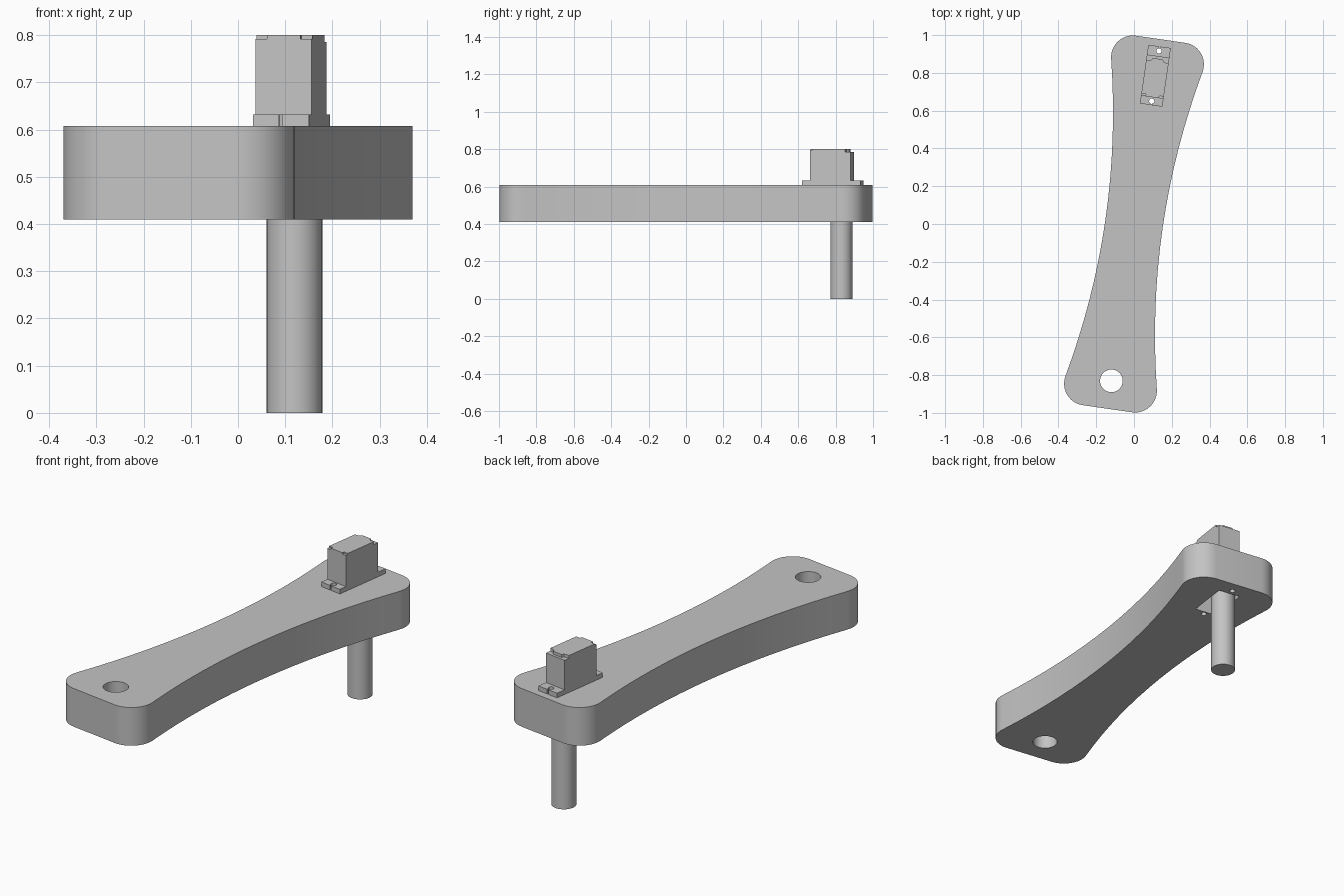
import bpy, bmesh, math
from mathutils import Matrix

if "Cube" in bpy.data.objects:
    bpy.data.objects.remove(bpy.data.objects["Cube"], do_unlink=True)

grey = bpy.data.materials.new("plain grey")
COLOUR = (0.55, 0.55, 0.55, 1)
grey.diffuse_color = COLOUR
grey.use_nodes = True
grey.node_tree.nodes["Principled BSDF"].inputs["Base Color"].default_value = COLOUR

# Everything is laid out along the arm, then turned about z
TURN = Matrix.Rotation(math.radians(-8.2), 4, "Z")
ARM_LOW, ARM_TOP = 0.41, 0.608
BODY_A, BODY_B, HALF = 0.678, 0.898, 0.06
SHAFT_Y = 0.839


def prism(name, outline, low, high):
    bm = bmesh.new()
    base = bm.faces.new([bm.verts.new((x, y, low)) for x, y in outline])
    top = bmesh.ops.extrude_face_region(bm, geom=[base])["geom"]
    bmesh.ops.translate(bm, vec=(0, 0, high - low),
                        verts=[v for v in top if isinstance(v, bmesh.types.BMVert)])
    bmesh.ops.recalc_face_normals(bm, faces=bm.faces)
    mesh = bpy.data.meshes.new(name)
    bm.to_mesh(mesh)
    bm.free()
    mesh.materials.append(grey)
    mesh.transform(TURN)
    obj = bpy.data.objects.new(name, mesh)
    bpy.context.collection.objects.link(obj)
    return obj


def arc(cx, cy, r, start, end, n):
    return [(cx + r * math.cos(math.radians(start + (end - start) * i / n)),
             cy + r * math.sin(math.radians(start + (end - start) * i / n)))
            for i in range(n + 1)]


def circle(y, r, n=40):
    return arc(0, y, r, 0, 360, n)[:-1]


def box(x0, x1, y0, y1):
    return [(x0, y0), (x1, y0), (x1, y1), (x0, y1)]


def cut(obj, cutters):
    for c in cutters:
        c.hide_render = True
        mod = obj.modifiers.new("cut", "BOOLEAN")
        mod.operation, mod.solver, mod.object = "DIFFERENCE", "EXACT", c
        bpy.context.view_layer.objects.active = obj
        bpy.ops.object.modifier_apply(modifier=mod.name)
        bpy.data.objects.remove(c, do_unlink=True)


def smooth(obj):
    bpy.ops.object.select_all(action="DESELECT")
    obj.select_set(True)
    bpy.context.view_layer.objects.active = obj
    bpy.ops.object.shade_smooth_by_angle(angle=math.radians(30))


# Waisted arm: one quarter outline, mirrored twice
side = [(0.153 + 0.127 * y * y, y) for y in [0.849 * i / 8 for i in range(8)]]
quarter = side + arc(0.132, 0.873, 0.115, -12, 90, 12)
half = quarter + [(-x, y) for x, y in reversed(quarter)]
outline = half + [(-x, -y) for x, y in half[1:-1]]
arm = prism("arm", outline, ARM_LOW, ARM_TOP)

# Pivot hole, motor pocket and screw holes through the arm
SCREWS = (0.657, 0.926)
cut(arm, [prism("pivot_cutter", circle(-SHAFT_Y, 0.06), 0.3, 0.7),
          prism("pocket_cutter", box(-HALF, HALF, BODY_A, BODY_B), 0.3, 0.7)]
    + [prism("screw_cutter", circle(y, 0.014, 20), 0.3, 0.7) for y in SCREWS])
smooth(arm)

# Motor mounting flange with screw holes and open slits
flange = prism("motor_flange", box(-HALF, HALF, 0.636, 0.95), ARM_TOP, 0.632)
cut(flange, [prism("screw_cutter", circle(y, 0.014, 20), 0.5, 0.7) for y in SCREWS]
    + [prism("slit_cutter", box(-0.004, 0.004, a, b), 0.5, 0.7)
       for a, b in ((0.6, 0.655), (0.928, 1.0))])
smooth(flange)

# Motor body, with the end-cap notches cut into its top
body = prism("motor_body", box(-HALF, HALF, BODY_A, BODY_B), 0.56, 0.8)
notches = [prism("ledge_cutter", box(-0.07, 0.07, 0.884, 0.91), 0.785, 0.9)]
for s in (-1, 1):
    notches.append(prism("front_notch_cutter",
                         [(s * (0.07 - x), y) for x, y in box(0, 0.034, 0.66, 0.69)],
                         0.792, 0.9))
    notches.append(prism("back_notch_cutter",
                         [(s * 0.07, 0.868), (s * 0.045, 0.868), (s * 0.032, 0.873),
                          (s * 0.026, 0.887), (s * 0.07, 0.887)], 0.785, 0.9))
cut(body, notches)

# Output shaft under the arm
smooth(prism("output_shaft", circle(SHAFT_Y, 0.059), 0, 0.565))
══════════
- TASK TO CARRY OUT
Pick out each line above that includes "data" and show it.

- OUTPUT FOR THIS EXERCISE
if "Cube" in bpy.data.objects:
    bpy.data.objects.remove(bpy.data.objects["Cube"], do_unlink=True)
grey = bpy.data.materials.new("plain grey")
    mesh = bpy.data.meshes.new(name)
    obj = bpy.data.objects.new(name, mesh)
        bpy.data.objects.remove(c, do_unlink=True)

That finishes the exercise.